▶ Task material
((

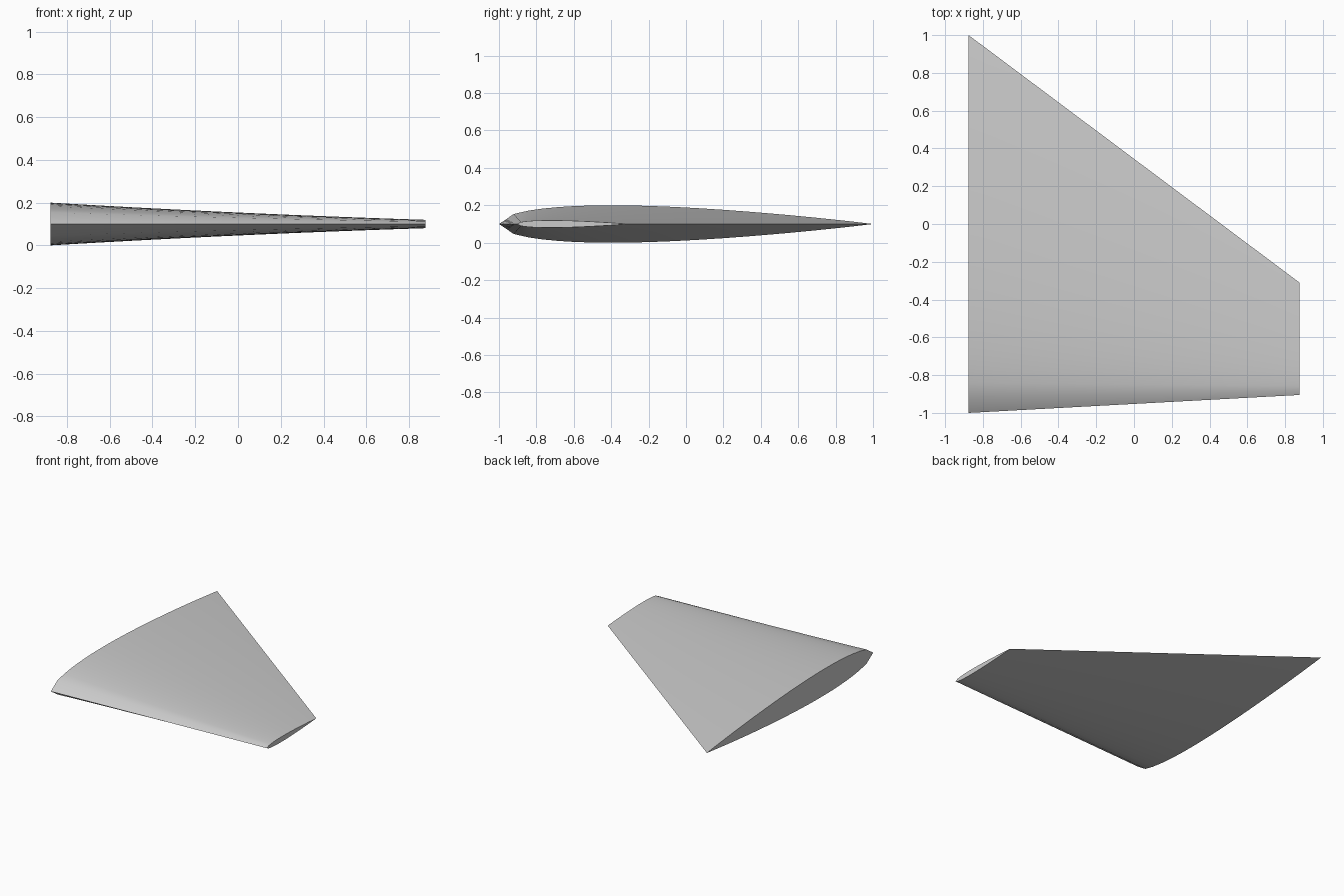
import bpy
import bmesh

cube = bpy.data.objects.get("Cube")
if cube:
    bpy.data.objects.remove(cube, do_unlink=True)

CHORD_STEPS = 25
SPAN_STEPS = 20
MID_Z = 0.1


def lerp(a, b, t):
    return a + (b - a) * t


def half_thickness(s):
    # Symmetric aerofoil, relative to chord and thickness
    return 5 * (0.2969 * s ** 0.5 - 0.126 * s - 0.3516 * s ** 2
                + 0.2843 * s ** 3 - 0.1036 * s ** 4)


def section(t):
    # Closed aerofoil outline: over the top to the tail, back underneath
    x = lerp(-0.876, 0.876, t)
    nose, tail = lerp(-1, -0.905, t), lerp(1, -0.31, t)
    chord = tail - nose
    depth = chord * lerp(0.1, 0.066, t)
    steps = [i / CHORD_STEPS for i in range(CHORD_STEPS + 1)]
    upper = [(x, nose + s * chord, MID_Z + depth * half_thickness(s)) for s in steps]
    lower = [(px, py, 2 * MID_Z - pz) for px, py, pz in upper[-2:0:-1]]
    return upper + lower


grey = bpy.data.materials.new("light grey")
grey.use_nodes = True
colour = (0.6, 0.6, 0.6, 1)
grey.diffuse_color = colour
grey.node_tree.nodes["Principled BSDF"].inputs["Base Color"].default_value = colour

# Tapered wing skin lofted through the sections, with flat end caps
bm = bmesh.new()
rings = [[bm.verts.new(p) for p in section(i / SPAN_STEPS)]
         for i in range(SPAN_STEPS + 1)]
for a, b in zip(rings, rings[1:]):
    for i in range(len(a)):
        j = (i + 1) % len(a)
        bm.faces.new((a[i], b[i], b[j], a[j]))
bm.faces.new(rings[0])
bm.faces.new(rings[-1][::-1])
bmesh.ops.recalc_face_normals(bm, faces=bm.faces)

mesh = bpy.data.meshes.new("wing")
bm.to_mesh(mesh)
bm.free()
mesh.materials.append(grey)
wing = bpy.data.objects.new("wing", mesh)
bpy.context.collection.objects.link(wing)

# Smooth skin, sharp nose, tail and end edges
bpy.context.view_layer.objects.active = wing
wing.select_set(True)
bpy.ops.object.shade_smooth_by_angle(angle=0.52)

))

▶ Task details
Given the records above, restate word for word only the lines starting at the one with "import bmesh" and ending at the one with "return 5 * (0.2969".

▶ Solution for this problem
import bmesh

cube = bpy.data.objects.get("Cube")
if cube:
    bpy.data.objects.remove(cube, do_unlink=True)

CHORD_STEPS = 25
SPAN_STEPS = 20
MID_Z = 0.1


def lerp(a, b, t):
    return a + (b - a) * t


def half_thickness(s):
    # Symmetric aerofoil, relative to chord and thickness
    return 5 * (0.2969 * s ** 0.5 - 0.126 * s - 0.3516 * s ** 2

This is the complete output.